The road ahead for quality in LTC: Collaborative approaches to evidence-informed decision making


Using a common framework and language, we hoped to ensure that high risk older adults would be appropriately identified in order that we could offer personalized care plans across home care and long-term care (LTC).

We are proposed a series of targeted interventions for older adults across the continuum of home care and LTC. We conducted a multi-phased mixed-methods evaluation (quantitative observational, qualitative and pragmatic experimental evaluations) of three linked implementation projects. Each project was evidence-informed, based on tested implementation strategies, and supported by local decision makers. We implemented our interventions on existing common models of assessment and care that responded to risk of adverse outcomes in older persons living with frailty in home care and LTC.

The three large-scale projects in this research program served as an important precedent for co-innovation with knowledge users and paved the way towards greater health system integration for older adults living with frailty. Each project in our program is scalable because they make use of adapted and available evidence-informed interventions, standardized widely used risk assessments and secondary data. In the future, other comparable projects could easily be implemented using our approach.

John Hirdes, PhD is a Professor in the School of Public Health and Health Systems, University of Waterloo. He is the senior Canadian Fellow and a Board Member of interRAI, an international consortium of researchers from over 30 countries. He chairs interRAI’s Network for Mental Health and the interRAI Network of Canada.  He is also a Fellow of the Canadian Academy of Health Sciences.

Dr. Hirdes has over 200 publications in peer reviewed journals and academic book chapters. His primary areas of interest include assessment, mental health, aging, health care and service delivery, case mix systems, quality measurement, health information management, and quantitative research methods.

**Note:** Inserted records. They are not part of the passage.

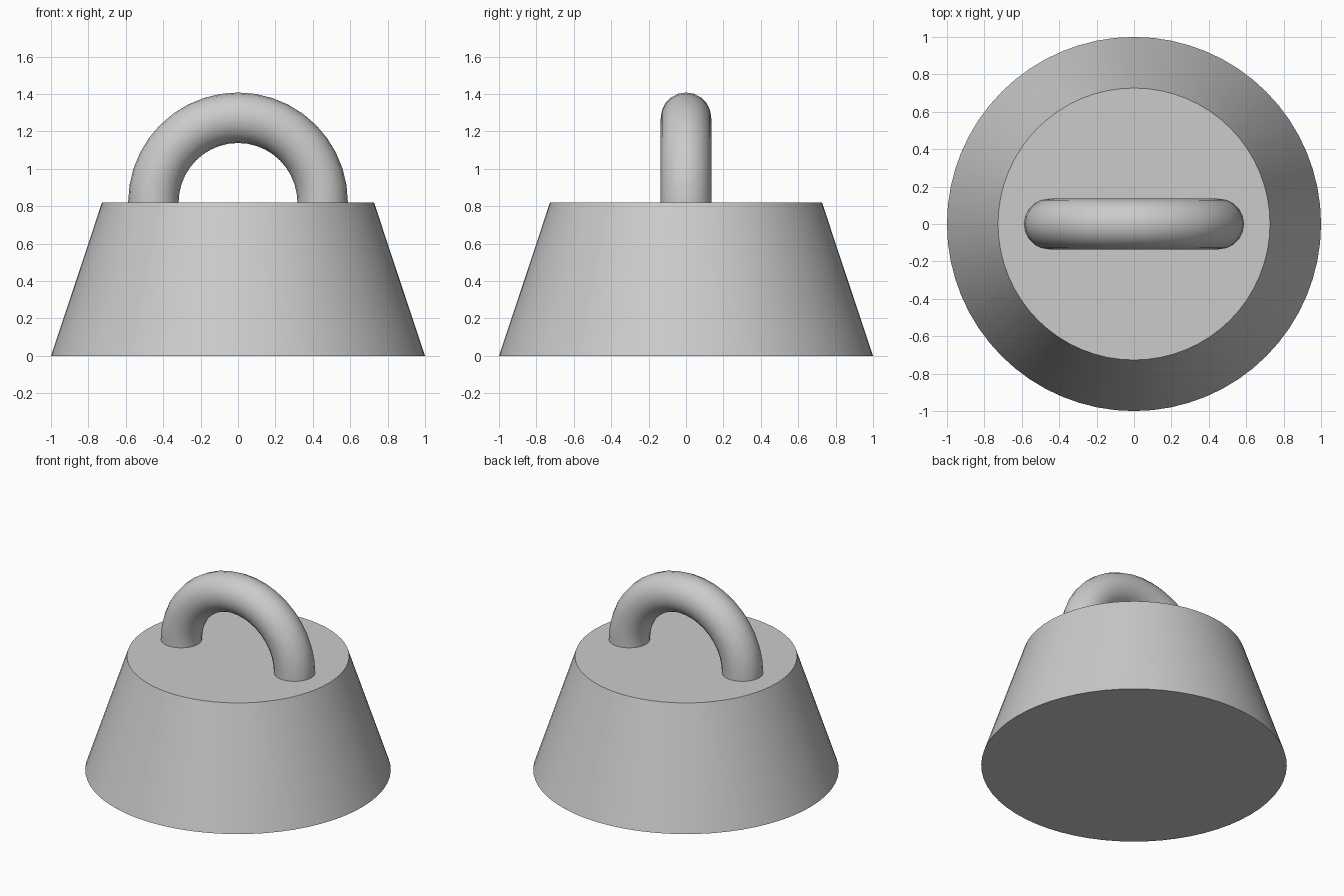
import bpy
import bmesh
import math

if "Cube" in bpy.data.objects:
    bpy.data.objects.remove(bpy.data.objects["Cube"])

BODY_H = 0.82
RING_R, TUBE_R = 0.4525, 0.135
ARC_STEPS, TUBE_SIDES = 20, 20
SINK = 0.02

grey = bpy.data.materials.new("iron grey")
grey.diffuse_color = (0.6, 0.6, 0.6, 1.0)
grey.use_nodes = True
grey.node_tree.nodes["Principled BSDF"].inputs["Base Color"].default_value = grey.diffuse_color


def finish(obj):
    obj.data.materials.append(grey)
    bpy.ops.object.select_all(action='DESELECT')
    obj.select_set(True)
    bpy.context.view_layer.objects.active = obj
    bpy.ops.object.shade_smooth_by_angle(angle=math.radians(35))


# Tapered round weight body
bpy.ops.mesh.primitive_cone_add(vertices=64, radius1=1.0, radius2=0.727,
                                depth=BODY_H, location=(0, 0, BODY_H / 2))
body = bpy.context.object
body.name = "weight_body"
finish(body)

# Arched handle: round section swept along a half circle, ends sunk into the body
stations = [(0.0, -SINK)]
stations += [(math.pi * i / ARC_STEPS, 0.0) for i in range(ARC_STEPS + 1)]
stations += [(math.pi, -SINK)]

bm = bmesh.new()
rings = []
for angle, drop in stations:
    ring = []
    for j in range(TUBE_SIDES):
        t = 2 * math.pi * j / TUBE_SIDES
        r = RING_R + TUBE_R * math.cos(t)
        ring.append(bm.verts.new((r * math.cos(angle), TUBE_R * math.sin(t),
                                  BODY_H + drop + r * math.sin(angle))))
    rings.append(ring)
for a, b in zip(rings, rings[1:]):
    for j in range(TUBE_SIDES):
        k = (j + 1) % TUBE_SIDES
        bm.faces.new((a[j], a[k], b[k], b[j]))
bm.faces.new(rings[0])
bm.faces.new(rings[-1])
bmesh.ops.recalc_face_normals(bm, faces=bm.faces)
mesh = bpy.data.meshes.new("handle")
bm.to_mesh(mesh)
bm.free()
handle = bpy.data.objects.new("handle", mesh)
bpy.context.collection.objects.link(handle)
finish(handle)
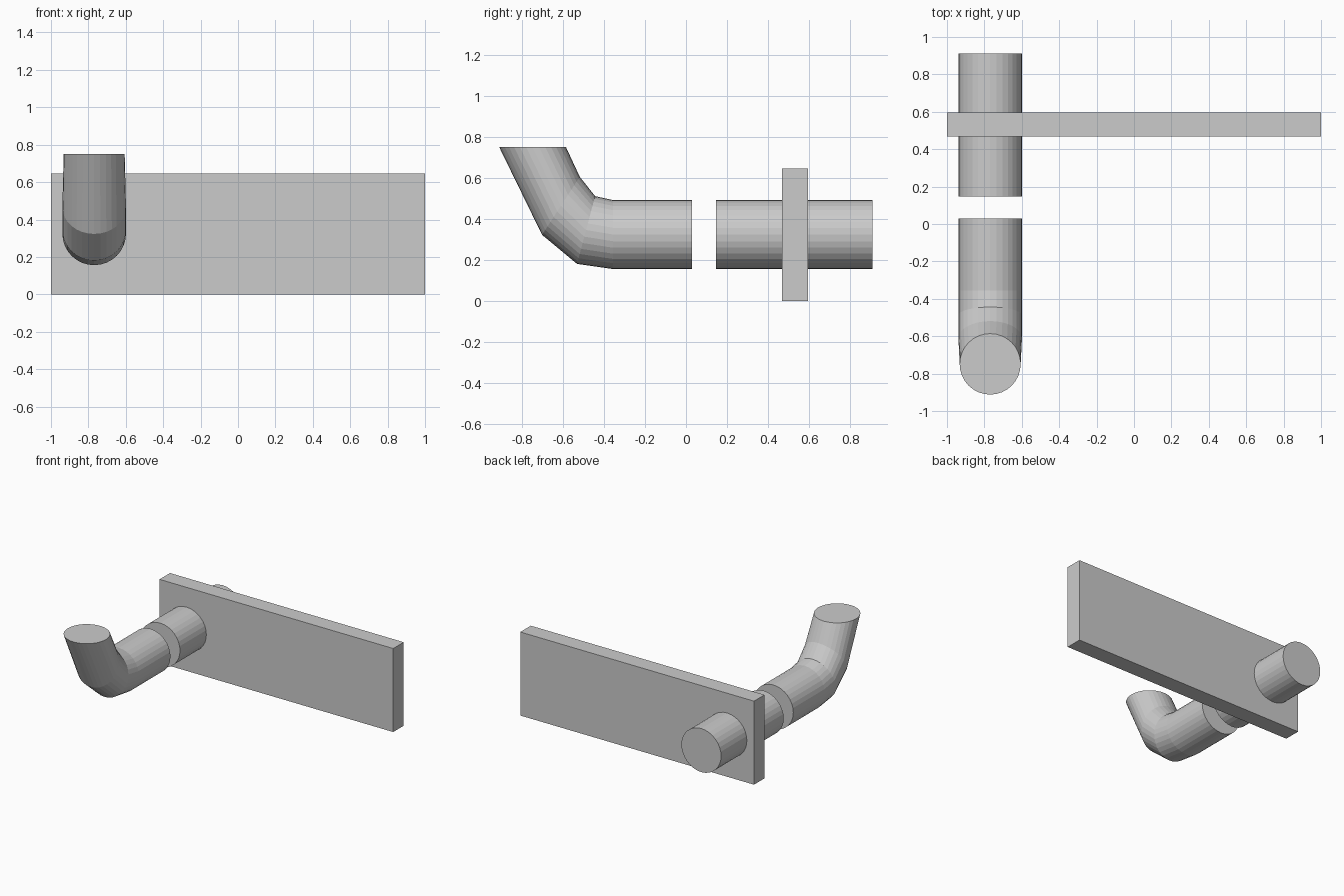
import bpy, bmesh
from math import cos, sin, tau

if "Cube" in bpy.data.objects:
    bpy.data.objects.remove(bpy.data.objects["Cube"])

SIDES = 32
PIPE_X, PIPE_R = -0.769, 0.17


def make_pipe(name, rings):
    """Capped pipe; each ring is (inner y, inner z, outer y, outer z, half width)."""
    bm = bmesh.new()
    loops = []
    for y1, z1, y2, z2, w in rings:
        cy, cz, hy, hz = (y1 + y2) / 2, (z1 + z2) / 2, (y1 - y2) / 2, (z1 - z2) / 2
        loops.append([bm.verts.new((PIPE_X + w * sin(tau * i / SIDES),
                                    cy + hy * cos(tau * i / SIDES),
                                    cz + hz * cos(tau * i / SIDES)))
                      for i in range(SIDES)])
    for a, b in zip(loops, loops[1:]):
        for i in range(SIDES):
            j = (i + 1) % SIDES
            bm.faces.new((a[i], a[j], b[j], b[i]))
    bm.faces.new(loops[0])
    bm.faces.new(loops[-1])
    bmesh.ops.recalc_face_normals(bm, faces=bm.faces)
    mesh = bpy.data.meshes.new(name)
    bm.to_mesh(mesh)
    bm.free()
    obj = bpy.data.objects.new(name, mesh)
    bpy.context.collection.objects.link(obj)
    return obj


# Upright wall plate
bpy.ops.mesh.primitive_cube_add(size=1, location=(0, 0.533, 0.323))
plate = bpy.context.object
plate.name = "wall_plate"
plate.scale = (2, 0.128, 0.646)

# Straight pipe running through the plate
make_pipe("straight_pipe", [
    (0.147, 0.493, 0.147, 0.156, PIPE_R),
    (0.912, 0.493, 0.912, 0.156, PIPE_R),
])

# Bent pipe, separated by a gap, rising to a level cut end
make_pipe("bent_pipe", [
    (0.03, 0.493, 0.03, 0.156, PIPE_R),
    (-0.356, 0.493, -0.356, 0.156, PIPE_R),
    (-0.444, 0.512, -0.532, 0.181, PIPE_R),
    (-0.519, 0.607, -0.703, 0.323, PIPE_R),
    (-0.586, 0.751, -0.912, 0.751, 0.163),
])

In 2012, Dr. Hirdes received the Queen Elizabeth II Diamond Jubilee Medal for his work on long term care through the Canadian Home Care Association and the Canadian Association on Gerontology.